====== INFORMATION SUPPLIED ======

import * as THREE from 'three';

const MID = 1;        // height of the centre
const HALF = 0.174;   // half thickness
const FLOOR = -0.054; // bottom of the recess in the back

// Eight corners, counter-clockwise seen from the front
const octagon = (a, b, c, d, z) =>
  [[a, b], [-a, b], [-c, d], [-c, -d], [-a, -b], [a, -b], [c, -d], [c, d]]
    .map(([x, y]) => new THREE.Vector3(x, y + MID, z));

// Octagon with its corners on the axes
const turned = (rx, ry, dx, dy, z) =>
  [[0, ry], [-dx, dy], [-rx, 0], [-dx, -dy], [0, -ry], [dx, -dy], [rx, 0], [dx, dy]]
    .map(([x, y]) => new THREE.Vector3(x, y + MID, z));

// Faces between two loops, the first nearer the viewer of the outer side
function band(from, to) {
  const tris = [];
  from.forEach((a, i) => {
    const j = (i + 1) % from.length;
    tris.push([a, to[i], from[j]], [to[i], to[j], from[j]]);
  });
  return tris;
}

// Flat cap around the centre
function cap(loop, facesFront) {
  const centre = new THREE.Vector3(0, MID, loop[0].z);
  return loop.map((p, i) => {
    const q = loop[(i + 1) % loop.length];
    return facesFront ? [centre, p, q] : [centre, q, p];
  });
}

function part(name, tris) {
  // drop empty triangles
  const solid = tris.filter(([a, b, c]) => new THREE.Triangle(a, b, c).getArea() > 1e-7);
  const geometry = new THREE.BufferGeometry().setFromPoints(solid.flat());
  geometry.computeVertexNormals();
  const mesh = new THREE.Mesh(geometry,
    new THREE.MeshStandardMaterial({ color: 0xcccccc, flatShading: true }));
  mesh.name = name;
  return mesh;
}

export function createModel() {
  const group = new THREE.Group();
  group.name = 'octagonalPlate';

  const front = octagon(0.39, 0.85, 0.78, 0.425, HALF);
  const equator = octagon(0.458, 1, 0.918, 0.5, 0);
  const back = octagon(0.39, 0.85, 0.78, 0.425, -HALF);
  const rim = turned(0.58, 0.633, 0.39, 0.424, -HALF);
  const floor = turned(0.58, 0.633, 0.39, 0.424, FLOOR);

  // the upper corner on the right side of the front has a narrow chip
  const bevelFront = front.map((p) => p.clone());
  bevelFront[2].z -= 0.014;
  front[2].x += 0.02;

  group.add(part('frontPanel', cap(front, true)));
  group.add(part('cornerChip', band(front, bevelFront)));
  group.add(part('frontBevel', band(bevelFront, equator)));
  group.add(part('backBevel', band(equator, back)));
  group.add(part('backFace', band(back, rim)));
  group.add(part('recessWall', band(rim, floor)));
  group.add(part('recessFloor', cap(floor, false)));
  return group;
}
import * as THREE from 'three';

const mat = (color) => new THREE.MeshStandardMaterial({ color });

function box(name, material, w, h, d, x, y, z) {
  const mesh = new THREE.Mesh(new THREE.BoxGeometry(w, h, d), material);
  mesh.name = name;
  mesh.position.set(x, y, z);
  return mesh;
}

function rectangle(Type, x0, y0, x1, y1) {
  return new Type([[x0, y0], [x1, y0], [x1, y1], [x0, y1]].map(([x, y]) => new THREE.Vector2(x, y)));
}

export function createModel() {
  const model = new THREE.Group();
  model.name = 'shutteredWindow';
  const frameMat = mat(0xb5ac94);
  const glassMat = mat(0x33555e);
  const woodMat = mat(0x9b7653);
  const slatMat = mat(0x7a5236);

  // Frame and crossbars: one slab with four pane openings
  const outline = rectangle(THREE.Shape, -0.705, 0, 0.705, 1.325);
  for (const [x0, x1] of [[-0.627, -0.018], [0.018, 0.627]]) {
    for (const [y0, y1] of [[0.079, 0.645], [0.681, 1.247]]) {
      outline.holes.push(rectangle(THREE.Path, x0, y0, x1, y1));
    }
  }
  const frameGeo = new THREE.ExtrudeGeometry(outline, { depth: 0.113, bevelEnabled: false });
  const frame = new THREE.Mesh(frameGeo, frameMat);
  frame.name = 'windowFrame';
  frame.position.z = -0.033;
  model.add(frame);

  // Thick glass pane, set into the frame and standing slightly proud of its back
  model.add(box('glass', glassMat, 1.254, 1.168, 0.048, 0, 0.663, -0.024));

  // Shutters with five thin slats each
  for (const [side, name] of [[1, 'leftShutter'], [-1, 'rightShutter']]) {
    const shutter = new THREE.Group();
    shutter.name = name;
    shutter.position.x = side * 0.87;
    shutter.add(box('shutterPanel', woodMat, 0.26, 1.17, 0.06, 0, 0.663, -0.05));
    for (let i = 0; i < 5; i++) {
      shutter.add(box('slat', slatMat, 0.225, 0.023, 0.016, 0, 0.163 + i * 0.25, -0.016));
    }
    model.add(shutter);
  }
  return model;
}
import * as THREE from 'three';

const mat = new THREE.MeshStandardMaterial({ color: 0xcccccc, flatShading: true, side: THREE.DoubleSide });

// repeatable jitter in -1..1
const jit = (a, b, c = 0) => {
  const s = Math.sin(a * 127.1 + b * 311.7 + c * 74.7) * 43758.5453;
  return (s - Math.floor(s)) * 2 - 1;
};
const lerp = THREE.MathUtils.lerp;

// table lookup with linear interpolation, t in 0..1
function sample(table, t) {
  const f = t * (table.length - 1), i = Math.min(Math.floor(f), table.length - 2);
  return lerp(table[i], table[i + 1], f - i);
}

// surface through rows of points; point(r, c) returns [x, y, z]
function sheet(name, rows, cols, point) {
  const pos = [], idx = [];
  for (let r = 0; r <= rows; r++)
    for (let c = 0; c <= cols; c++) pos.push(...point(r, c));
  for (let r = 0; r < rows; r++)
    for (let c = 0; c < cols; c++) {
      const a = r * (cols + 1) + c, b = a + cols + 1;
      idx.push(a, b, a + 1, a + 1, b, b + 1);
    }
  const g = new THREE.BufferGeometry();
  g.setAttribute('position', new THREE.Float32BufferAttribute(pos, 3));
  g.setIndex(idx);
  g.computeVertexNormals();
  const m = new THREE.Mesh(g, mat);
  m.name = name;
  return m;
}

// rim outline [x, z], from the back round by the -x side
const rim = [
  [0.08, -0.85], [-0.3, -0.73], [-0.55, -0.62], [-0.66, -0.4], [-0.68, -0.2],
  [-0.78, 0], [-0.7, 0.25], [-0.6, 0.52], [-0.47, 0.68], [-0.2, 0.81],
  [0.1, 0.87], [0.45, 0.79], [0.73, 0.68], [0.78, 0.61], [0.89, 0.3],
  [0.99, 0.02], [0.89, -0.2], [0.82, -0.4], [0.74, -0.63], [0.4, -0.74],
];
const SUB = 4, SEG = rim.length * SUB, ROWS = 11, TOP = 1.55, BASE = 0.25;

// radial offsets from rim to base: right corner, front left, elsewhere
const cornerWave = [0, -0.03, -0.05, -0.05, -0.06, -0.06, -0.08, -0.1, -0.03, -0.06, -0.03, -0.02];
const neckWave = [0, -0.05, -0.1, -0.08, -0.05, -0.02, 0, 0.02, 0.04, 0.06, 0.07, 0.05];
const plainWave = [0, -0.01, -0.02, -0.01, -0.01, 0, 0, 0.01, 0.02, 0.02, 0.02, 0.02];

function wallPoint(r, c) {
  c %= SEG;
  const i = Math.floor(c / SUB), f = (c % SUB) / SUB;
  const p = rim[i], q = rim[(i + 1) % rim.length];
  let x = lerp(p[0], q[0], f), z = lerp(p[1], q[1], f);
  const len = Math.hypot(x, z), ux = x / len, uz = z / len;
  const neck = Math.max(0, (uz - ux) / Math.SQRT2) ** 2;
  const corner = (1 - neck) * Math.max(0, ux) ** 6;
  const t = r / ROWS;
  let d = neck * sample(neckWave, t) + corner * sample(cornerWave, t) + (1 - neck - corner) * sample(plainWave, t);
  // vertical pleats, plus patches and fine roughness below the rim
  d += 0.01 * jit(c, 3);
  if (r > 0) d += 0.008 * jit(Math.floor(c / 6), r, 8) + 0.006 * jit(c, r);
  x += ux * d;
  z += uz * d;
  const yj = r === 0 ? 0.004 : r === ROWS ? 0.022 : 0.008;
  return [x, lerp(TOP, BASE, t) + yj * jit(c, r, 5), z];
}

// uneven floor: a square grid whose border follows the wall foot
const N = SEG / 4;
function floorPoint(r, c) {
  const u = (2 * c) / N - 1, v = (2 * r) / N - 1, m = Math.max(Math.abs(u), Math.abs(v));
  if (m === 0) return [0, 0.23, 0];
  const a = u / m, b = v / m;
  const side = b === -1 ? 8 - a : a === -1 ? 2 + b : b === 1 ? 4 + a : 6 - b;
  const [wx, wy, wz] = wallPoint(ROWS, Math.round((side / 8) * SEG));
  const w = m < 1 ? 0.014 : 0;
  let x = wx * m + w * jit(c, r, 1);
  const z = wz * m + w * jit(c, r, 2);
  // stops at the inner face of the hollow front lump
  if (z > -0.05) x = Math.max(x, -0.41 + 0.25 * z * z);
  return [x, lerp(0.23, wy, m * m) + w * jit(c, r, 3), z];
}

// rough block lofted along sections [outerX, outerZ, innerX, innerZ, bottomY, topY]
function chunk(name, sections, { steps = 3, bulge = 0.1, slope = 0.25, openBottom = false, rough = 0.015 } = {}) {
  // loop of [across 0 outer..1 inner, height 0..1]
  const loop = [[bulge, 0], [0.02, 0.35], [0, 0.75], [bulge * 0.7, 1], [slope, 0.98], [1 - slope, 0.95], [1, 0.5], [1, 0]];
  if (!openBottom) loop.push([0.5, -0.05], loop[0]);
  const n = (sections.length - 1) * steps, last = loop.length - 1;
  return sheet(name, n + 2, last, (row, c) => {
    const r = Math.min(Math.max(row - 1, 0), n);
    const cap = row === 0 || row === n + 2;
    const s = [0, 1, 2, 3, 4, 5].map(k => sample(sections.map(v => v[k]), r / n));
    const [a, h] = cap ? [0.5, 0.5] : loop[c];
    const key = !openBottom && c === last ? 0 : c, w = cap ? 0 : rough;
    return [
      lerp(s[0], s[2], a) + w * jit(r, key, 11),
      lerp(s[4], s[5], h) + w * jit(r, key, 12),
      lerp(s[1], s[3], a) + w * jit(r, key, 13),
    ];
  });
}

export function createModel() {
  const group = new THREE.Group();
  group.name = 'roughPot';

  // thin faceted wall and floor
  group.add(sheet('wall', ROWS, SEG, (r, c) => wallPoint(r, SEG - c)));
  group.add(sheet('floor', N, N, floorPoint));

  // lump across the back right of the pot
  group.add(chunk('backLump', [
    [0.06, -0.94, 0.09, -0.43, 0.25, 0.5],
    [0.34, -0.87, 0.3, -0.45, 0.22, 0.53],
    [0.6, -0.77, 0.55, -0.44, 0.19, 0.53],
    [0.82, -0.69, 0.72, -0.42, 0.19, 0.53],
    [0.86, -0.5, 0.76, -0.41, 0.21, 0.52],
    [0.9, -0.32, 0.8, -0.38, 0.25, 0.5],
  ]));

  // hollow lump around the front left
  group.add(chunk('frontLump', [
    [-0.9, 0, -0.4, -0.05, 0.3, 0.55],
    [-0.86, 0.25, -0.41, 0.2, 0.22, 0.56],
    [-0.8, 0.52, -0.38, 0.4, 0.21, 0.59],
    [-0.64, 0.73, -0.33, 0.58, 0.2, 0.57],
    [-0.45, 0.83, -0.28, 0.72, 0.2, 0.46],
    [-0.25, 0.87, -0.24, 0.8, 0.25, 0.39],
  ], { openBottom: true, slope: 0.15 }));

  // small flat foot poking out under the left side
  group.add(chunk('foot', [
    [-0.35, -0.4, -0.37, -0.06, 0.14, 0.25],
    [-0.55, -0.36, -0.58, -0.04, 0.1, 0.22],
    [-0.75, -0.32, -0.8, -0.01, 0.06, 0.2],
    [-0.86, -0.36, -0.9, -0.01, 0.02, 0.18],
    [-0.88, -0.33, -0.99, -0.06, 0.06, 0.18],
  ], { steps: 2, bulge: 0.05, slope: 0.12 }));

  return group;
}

======

__TRY IT__: If a line in the records above holds the string "band", copy it.

__EXERCISE SOLUTION__:
function band(from, to) {
  group.add(part('cornerChip', band(front, bevelFront)));
  group.add(part('frontBevel', band(bevelFront, equator)));
  group.add(part('backBevel', band(equator, back)));
  group.add(part('backFace', band(back, rim)));
  group.add(part('recessWall', band(rim, floor)));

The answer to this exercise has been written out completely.